[Start of Attachment]
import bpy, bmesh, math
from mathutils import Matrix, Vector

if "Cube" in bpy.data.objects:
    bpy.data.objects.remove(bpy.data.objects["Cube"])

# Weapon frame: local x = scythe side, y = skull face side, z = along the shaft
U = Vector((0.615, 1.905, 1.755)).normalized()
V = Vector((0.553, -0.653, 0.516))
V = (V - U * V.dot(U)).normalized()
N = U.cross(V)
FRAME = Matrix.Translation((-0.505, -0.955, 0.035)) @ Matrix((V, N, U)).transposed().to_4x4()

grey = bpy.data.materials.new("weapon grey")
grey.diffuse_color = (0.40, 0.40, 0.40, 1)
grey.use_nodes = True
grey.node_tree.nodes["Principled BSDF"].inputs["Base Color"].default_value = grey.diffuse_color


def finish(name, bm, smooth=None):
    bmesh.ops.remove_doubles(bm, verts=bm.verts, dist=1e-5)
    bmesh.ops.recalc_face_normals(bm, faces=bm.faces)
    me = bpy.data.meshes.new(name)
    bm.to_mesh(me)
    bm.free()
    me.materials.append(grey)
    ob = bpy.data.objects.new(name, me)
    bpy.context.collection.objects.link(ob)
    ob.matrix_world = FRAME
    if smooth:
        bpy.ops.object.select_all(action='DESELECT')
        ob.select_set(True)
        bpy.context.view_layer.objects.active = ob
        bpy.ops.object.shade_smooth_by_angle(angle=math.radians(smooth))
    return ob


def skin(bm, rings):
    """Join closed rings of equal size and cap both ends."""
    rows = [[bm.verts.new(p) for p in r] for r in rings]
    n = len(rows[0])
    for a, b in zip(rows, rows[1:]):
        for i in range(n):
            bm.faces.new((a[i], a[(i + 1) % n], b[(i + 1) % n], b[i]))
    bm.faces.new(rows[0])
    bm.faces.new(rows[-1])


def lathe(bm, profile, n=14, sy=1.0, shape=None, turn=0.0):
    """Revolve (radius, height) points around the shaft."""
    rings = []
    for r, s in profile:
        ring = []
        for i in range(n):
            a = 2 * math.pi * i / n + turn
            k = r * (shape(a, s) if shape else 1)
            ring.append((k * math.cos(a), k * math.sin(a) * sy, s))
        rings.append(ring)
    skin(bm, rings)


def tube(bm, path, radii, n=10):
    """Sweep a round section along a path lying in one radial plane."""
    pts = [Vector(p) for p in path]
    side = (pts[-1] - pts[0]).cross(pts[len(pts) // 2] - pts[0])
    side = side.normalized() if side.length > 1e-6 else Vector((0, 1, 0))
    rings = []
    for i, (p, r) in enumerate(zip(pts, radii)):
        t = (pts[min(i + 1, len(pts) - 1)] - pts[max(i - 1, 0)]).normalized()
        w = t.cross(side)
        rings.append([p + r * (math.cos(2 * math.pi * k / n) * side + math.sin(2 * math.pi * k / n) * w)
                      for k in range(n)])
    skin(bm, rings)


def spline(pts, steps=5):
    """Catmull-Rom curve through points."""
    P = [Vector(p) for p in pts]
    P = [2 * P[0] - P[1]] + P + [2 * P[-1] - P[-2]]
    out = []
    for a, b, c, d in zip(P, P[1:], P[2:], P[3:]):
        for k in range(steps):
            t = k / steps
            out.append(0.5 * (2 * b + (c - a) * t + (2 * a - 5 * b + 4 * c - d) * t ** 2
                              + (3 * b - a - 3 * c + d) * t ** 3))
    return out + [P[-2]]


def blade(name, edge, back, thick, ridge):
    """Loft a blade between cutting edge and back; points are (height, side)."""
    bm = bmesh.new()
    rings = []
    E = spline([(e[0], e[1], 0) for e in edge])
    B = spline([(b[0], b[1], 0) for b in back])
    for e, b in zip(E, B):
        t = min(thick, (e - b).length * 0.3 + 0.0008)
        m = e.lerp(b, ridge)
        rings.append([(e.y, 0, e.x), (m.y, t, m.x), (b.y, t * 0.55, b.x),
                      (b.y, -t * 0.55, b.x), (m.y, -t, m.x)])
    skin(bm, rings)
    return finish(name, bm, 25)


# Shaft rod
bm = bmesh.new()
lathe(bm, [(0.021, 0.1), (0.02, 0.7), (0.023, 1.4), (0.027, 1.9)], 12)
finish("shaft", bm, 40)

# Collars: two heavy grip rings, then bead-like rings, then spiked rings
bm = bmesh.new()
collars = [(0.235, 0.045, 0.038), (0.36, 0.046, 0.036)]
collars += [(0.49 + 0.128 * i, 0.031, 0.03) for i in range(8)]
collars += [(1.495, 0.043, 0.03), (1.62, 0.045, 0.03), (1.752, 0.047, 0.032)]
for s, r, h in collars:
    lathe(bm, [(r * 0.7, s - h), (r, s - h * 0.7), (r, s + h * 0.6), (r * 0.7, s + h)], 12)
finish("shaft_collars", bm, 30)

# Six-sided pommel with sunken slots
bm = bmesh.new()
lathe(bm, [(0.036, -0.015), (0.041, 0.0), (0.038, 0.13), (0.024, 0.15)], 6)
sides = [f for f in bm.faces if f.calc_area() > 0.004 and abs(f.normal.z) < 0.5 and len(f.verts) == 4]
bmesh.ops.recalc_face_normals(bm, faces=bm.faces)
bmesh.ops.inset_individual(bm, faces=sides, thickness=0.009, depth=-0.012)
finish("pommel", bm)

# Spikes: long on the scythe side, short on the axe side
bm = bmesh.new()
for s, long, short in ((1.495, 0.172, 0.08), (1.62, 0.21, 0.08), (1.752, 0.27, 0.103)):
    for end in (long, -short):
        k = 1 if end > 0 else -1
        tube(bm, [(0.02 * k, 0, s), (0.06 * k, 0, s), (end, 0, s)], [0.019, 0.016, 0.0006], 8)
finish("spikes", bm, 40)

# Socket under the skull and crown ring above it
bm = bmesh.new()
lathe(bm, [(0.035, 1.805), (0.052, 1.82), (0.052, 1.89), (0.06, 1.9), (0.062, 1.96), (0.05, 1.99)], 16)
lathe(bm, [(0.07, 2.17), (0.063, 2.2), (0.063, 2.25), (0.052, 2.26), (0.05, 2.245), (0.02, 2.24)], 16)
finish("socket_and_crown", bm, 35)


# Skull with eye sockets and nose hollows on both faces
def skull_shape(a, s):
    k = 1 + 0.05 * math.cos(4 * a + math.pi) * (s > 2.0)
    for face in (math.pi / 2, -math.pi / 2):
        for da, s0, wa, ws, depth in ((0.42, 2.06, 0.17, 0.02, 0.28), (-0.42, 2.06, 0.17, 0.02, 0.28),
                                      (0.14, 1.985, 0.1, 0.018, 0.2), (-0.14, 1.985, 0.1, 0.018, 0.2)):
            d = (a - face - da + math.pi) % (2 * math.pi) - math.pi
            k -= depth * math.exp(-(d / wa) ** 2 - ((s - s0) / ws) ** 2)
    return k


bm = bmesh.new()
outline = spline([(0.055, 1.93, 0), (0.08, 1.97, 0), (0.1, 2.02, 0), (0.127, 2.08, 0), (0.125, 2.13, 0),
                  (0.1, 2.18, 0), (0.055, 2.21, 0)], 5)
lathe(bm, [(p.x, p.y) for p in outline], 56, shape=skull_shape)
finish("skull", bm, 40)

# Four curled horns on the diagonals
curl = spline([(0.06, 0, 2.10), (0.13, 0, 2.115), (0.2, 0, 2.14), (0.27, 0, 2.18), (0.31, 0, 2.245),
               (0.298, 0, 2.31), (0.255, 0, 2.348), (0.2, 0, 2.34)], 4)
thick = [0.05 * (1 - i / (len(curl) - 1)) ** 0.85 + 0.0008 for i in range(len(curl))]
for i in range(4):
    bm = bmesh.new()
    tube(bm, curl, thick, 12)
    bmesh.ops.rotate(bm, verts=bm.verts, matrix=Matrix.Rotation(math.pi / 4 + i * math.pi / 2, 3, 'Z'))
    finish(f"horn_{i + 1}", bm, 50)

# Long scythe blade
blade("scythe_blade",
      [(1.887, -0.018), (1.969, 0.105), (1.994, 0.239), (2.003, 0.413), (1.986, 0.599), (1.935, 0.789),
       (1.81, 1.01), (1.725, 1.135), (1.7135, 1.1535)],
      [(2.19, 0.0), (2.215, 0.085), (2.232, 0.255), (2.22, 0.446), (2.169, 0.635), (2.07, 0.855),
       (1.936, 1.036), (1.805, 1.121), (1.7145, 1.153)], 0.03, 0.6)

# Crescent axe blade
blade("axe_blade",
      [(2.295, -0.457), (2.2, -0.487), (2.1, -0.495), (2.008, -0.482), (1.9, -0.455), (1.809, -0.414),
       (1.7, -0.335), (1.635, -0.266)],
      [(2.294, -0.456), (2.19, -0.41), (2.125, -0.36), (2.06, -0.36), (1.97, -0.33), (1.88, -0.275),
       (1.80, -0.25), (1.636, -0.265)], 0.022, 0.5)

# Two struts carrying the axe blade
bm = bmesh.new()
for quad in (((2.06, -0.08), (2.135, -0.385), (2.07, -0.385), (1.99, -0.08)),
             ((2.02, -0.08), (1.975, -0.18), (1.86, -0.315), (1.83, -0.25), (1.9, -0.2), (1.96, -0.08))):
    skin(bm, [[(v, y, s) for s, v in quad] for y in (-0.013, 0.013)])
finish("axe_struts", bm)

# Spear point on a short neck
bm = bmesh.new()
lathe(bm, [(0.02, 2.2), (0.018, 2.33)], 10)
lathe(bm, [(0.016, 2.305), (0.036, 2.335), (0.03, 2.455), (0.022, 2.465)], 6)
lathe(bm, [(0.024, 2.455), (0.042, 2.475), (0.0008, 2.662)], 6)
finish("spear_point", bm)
[End of Attachment]
[Start of Attachment]
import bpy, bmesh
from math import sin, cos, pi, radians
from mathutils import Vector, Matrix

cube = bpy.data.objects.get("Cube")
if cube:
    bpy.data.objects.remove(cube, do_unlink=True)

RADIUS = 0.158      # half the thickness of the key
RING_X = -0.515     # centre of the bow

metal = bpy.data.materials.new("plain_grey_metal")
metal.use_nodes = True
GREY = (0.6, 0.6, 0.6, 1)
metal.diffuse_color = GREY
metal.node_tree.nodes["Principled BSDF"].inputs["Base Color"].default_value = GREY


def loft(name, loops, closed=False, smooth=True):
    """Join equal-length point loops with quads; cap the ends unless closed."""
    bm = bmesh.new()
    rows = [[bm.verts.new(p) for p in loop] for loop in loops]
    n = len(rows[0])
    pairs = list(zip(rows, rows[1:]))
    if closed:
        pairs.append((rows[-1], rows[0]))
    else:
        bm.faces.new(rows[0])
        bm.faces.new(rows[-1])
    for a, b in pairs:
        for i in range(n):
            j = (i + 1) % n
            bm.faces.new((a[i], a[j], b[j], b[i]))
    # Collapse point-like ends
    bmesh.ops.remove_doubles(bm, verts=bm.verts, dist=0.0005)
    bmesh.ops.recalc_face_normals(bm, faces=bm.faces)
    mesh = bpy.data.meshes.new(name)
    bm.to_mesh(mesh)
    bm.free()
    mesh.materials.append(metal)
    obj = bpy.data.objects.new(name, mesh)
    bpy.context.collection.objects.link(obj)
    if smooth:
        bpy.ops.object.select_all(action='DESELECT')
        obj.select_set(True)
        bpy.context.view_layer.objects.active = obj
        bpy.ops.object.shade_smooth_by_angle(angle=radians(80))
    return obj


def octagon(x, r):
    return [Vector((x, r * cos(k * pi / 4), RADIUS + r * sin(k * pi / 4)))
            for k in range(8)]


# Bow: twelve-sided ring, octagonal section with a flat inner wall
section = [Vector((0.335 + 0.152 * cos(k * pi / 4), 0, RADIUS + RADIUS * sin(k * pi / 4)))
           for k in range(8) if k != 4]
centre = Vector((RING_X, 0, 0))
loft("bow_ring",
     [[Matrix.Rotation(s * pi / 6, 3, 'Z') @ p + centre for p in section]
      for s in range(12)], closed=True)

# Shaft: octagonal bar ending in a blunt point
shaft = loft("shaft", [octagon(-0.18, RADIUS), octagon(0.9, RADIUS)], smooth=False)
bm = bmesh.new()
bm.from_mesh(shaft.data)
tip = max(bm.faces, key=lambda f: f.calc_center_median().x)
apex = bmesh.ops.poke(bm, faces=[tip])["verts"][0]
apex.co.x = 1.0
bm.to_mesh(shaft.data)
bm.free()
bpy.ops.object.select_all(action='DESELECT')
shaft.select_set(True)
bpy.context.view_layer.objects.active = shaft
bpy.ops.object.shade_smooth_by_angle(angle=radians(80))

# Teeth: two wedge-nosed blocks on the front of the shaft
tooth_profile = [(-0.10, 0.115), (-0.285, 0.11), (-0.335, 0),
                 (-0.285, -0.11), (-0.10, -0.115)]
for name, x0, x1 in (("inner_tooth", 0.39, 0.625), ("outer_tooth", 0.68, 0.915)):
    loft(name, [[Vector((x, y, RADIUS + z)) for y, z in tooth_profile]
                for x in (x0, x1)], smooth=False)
[End of Attachment]
[Start of Attachment]
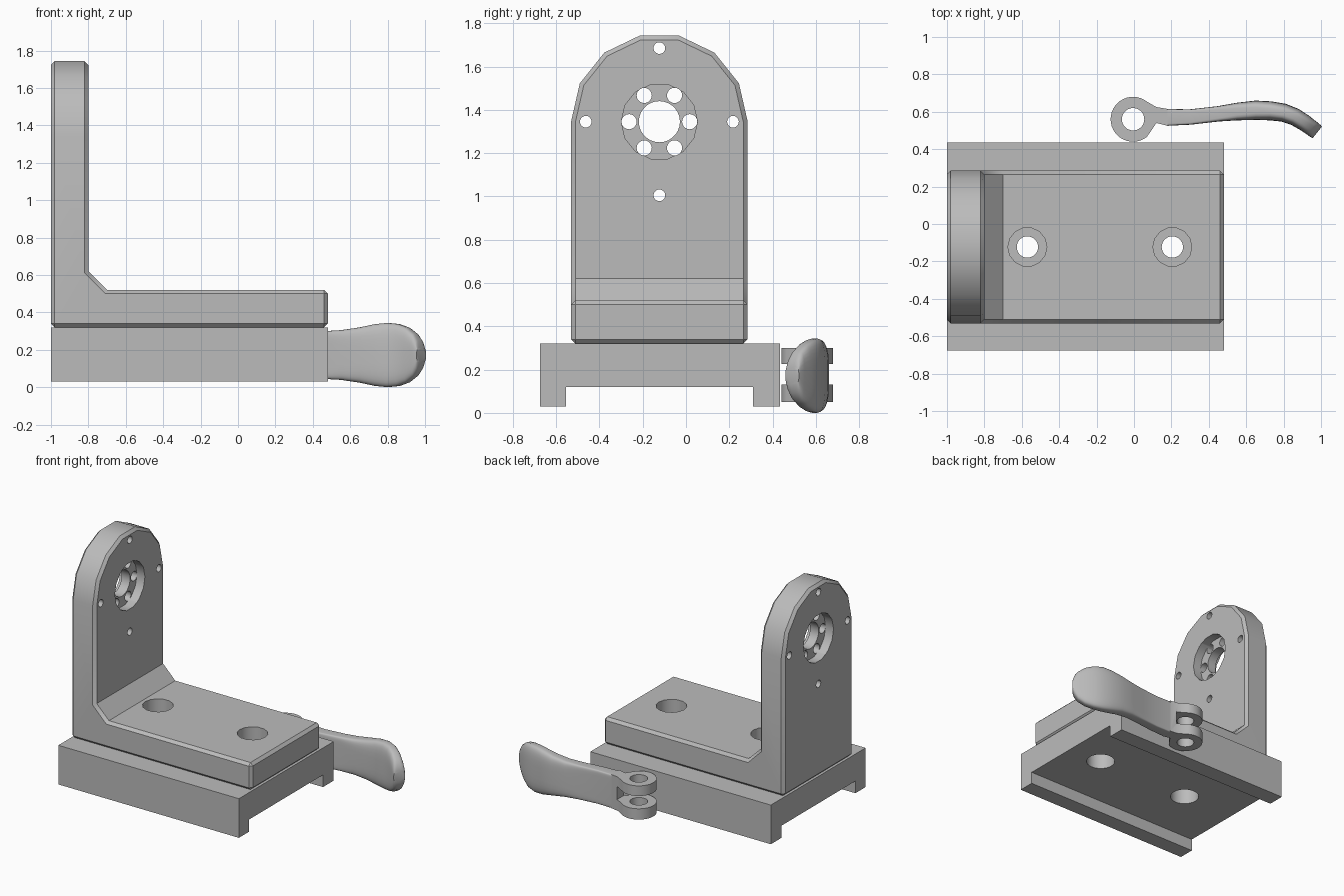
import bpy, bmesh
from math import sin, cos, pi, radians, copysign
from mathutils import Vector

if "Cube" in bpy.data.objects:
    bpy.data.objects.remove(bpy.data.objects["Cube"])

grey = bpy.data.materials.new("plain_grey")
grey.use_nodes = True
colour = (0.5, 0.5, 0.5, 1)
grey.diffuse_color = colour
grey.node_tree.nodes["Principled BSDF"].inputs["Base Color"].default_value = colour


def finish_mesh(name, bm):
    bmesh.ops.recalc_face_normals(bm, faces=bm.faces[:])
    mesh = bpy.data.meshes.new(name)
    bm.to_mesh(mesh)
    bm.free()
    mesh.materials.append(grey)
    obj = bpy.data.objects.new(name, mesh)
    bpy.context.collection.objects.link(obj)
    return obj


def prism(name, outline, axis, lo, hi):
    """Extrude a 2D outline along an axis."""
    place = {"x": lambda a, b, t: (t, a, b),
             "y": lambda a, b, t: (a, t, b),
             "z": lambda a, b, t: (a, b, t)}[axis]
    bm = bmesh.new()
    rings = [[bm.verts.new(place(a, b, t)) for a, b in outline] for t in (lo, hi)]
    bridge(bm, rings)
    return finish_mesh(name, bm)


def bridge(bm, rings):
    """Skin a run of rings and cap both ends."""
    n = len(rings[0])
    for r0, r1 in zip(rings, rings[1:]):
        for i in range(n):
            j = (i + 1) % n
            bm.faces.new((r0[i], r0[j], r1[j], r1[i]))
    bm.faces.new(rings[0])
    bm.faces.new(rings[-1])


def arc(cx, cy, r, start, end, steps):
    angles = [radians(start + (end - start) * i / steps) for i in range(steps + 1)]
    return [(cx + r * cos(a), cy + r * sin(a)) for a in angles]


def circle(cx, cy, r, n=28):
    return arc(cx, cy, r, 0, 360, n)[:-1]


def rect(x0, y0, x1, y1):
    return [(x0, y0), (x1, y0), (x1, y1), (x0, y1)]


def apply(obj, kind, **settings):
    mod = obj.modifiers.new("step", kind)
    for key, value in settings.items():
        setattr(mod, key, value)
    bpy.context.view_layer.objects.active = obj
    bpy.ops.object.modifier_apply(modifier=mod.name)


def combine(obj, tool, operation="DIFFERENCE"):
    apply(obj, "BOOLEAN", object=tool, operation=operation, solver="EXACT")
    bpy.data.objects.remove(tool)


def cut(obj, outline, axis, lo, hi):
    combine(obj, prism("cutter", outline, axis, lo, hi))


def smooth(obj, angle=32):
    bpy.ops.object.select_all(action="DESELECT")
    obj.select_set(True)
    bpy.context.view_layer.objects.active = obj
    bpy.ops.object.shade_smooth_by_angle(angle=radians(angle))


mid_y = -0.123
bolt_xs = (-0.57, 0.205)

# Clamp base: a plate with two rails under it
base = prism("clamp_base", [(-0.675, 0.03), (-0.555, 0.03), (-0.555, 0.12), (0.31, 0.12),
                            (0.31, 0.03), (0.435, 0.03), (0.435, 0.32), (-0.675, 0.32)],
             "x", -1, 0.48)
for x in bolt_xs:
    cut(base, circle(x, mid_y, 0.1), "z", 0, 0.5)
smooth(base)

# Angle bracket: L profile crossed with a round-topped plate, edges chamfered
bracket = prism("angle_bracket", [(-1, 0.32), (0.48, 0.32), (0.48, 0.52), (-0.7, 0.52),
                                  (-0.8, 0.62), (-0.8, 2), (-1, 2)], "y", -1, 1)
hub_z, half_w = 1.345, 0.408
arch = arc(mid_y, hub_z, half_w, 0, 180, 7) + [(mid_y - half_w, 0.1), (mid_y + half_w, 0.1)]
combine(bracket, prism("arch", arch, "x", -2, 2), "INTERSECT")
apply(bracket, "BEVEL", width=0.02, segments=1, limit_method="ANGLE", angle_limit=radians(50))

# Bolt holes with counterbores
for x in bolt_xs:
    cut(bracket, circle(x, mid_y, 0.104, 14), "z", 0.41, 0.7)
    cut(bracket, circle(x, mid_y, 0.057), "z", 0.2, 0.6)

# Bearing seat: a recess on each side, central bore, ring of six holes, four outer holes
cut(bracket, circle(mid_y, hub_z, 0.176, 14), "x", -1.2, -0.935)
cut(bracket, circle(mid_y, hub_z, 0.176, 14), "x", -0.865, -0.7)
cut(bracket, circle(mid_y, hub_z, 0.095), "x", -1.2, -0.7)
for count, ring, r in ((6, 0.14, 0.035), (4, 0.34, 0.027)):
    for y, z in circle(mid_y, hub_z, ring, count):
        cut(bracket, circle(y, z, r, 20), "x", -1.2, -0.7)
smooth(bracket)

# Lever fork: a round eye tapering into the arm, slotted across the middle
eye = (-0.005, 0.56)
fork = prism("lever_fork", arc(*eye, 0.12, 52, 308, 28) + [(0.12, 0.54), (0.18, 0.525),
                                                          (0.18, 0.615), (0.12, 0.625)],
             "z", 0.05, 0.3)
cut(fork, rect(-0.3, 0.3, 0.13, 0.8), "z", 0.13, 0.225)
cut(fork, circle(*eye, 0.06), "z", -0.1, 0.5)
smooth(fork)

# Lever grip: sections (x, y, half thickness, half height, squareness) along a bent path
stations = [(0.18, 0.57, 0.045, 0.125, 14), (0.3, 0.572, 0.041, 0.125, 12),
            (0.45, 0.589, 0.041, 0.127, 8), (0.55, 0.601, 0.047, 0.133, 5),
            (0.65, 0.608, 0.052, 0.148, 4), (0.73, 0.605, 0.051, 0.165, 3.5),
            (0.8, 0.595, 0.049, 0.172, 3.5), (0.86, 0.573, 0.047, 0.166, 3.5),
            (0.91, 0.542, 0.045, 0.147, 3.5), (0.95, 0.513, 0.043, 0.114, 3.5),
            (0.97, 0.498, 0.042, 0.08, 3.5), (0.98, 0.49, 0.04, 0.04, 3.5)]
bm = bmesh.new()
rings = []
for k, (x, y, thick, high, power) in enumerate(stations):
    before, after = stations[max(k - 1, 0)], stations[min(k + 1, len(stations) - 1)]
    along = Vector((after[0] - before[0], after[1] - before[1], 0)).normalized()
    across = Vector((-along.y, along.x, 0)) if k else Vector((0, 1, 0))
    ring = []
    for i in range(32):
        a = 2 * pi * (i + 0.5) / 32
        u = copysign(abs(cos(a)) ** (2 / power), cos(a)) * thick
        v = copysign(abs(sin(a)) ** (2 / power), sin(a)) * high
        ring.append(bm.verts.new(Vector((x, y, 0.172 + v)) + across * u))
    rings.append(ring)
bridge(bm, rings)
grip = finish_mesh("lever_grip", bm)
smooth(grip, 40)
[End of Attachment]
* Exercise directions
Find the line with "import bpy, bmesh, math" in the entries above. Retype it and each line after it, exactly, through the line with "U = Vector((0.615, 1.905, 1.755)).normalized()", and stop there.

* Response to this exercise
import bpy, bmesh, math
from mathutils import Matrix, Vector

if "Cube" in bpy.data.objects:
    bpy.data.objects.remove(bpy.data.objects["Cube"])

# Weapon frame: local x = scythe side, y = skull face side, z = along the shaft
U = Vector((0.615, 1.905, 1.755)).normalized()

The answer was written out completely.